» **TASK STATEMENT**: Please give the data again exactly, with no line dropped.

» **GIVEN ENTRIES**:
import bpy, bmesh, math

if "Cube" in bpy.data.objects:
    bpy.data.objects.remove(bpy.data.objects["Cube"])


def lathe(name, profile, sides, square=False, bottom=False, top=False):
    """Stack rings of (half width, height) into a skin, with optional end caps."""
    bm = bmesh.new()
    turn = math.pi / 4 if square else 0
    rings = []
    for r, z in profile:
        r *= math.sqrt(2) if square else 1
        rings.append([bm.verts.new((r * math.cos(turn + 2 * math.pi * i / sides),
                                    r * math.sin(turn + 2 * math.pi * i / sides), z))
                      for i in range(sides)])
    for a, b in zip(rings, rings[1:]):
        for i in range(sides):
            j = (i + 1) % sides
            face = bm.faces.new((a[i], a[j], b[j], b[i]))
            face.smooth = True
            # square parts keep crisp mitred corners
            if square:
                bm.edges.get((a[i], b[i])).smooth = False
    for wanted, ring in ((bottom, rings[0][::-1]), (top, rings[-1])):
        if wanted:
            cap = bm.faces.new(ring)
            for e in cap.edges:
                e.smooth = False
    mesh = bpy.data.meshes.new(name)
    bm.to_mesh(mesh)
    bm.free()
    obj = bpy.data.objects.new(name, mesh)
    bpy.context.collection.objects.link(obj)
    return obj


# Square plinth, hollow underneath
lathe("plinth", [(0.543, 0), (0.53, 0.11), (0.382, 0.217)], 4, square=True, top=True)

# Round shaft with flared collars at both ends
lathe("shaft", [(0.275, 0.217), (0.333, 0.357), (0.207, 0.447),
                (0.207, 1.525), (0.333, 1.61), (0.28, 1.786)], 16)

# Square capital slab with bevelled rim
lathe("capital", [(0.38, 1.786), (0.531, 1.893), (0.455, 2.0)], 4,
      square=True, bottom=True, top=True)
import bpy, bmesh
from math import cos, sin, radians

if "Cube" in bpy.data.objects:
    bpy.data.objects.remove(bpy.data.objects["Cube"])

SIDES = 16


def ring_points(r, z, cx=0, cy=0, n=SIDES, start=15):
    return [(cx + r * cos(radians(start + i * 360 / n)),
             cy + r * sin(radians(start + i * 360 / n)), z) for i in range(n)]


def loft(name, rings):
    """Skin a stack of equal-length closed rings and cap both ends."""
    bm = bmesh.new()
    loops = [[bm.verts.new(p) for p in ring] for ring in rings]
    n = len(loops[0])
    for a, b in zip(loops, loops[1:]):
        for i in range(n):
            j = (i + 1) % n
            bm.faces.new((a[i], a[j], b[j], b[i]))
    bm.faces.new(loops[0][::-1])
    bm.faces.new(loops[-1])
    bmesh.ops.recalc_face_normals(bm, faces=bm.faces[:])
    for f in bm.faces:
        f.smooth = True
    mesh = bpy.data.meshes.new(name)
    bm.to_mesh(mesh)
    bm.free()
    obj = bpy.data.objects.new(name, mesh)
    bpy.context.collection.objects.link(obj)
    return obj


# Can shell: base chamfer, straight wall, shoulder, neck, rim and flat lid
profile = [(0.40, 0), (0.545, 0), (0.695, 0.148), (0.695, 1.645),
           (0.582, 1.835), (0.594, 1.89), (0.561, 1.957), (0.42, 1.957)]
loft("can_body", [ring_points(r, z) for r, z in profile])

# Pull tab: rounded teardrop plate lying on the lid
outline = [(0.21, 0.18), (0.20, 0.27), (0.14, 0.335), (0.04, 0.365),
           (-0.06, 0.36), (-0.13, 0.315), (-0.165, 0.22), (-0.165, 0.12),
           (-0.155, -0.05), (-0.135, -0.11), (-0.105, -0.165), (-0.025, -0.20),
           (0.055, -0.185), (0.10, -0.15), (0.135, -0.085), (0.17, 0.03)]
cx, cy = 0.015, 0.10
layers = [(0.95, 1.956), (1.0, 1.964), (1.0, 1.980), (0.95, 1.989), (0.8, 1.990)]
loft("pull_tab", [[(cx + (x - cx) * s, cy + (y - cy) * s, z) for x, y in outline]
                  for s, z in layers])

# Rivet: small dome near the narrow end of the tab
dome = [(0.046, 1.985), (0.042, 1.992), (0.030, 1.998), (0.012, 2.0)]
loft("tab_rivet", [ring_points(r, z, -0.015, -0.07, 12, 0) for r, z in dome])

» **WRITTEN SOLUTION**:
import bpy, bmesh, math

if "Cube" in bpy.data.objects:
    bpy.data.objects.remove(bpy.data.objects["Cube"])


def lathe(name, profile, sides, square=False, bottom=False, top=False):
    """Stack rings of (half width, height) into a skin, with optional end caps."""
    bm = bmesh.new()
    turn = math.pi / 4 if square else 0
    rings = []
    for r, z in profile:
        r *= math.sqrt(2) if square else 1
        rings.append([bm.verts.new((r * math.cos(turn + 2 * math.pi * i / sides),
                                    r * math.sin(turn + 2 * math.pi * i / sides), z))
                      for i in range(sides)])
    for a, b in zip(rings, rings[1:]):
        for i in range(sides):
            j = (i + 1) % sides
            face = bm.faces.new((a[i], a[j], b[j], b[i]))
            face.smooth = True
            # square parts keep crisp mitred corners
            if square:
                bm.edges.get((a[i], b[i])).smooth = False
    for wanted, ring in ((bottom, rings[0][::-1]), (top, rings[-1])):
        if wanted:
            cap = bm.faces.new(ring)
            for e in cap.edges:
                e.smooth = False
    mesh = bpy.data.meshes.new(name)
    bm.to_mesh(mesh)
    bm.free()
    obj = bpy.data.objects.new(name, mesh)
    bpy.context.collection.objects.link(obj)
    return obj


# Square plinth, hollow underneath
lathe("plinth", [(0.543, 0), (0.53, 0.11), (0.382, 0.217)], 4, square=True, top=True)

# Round shaft with flared collars at both ends
lathe("shaft", [(0.275, 0.217), (0.333, 0.357), (0.207, 0.447),
                (0.207, 1.525), (0.333, 1.61), (0.28, 1.786)], 16)

# Square capital slab with bevelled rim
lathe("capital", [(0.38, 1.786), (0.531, 1.893), (0.455, 2.0)], 4,
      square=True, bottom=True, top=True)
import bpy, bmesh
from math import cos, sin, radians

if "Cube" in bpy.data.objects:
    bpy.data.objects.remove(bpy.data.objects["Cube"])

SIDES = 16


def ring_points(r, z, cx=0, cy=0, n=SIDES, start=15):
    return [(cx + r * cos(radians(start + i * 360 / n)),
             cy + r * sin(radians(start + i * 360 / n)), z) for i in range(n)]


def loft(name, rings):
    """Skin a stack of equal-length closed rings and cap both ends."""
    bm = bmesh.new()
    loops = [[bm.verts.new(p) for p in ring] for ring in rings]
    n = len(loops[0])
    for a, b in zip(loops, loops[1:]):
        for i in range(n):
            j = (i + 1) % n
            bm.faces.new((a[i], a[j], b[j], b[i]))
    bm.faces.new(loops[0][::-1])
    bm.faces.new(loops[-1])
    bmesh.ops.recalc_face_normals(bm, faces=bm.faces[:])
    for f in bm.faces:
        f.smooth = True
    mesh = bpy.data.meshes.new(name)
    bm.to_mesh(mesh)
    bm.free()
    obj = bpy.data.objects.new(name, mesh)
    bpy.context.collection.objects.link(obj)
    return obj


# Can shell: base chamfer, straight wall, shoulder, neck, rim and flat lid
profile = [(0.40, 0), (0.545, 0), (0.695, 0.148), (0.695, 1.645),
           (0.582, 1.835), (0.594, 1.89), (0.561, 1.957), (0.42, 1.957)]
loft("can_body", [ring_points(r, z) for r, z in profile])

# Pull tab: rounded teardrop plate lying on the lid
outline = [(0.21, 0.18), (0.20, 0.27), (0.14, 0.335), (0.04, 0.365),
           (-0.06, 0.36), (-0.13, 0.315), (-0.165, 0.22), (-0.165, 0.12),
           (-0.155, -0.05), (-0.135, -0.11), (-0.105, -0.165), (-0.025, -0.20),
           (0.055, -0.185), (0.10, -0.15), (0.135, -0.085), (0.17, 0.03)]
cx, cy = 0.015, 0.10
layers = [(0.95, 1.956), (1.0, 1.964), (1.0, 1.980), (0.95, 1.989), (0.8, 1.990)]
loft("pull_tab", [[(cx + (x - cx) * s, cy + (y - cy) * s, z) for x, y in outline]
                  for s, z in layers])

# Rivet: small dome near the narrow end of the tab
dome = [(0.046, 1.985), (0.042, 1.992), (0.030, 1.998), (0.012, 2.0)]
loft("tab_rivet", [ring_points(r, z, -0.015, -0.07, 12, 0) for r, z in dome])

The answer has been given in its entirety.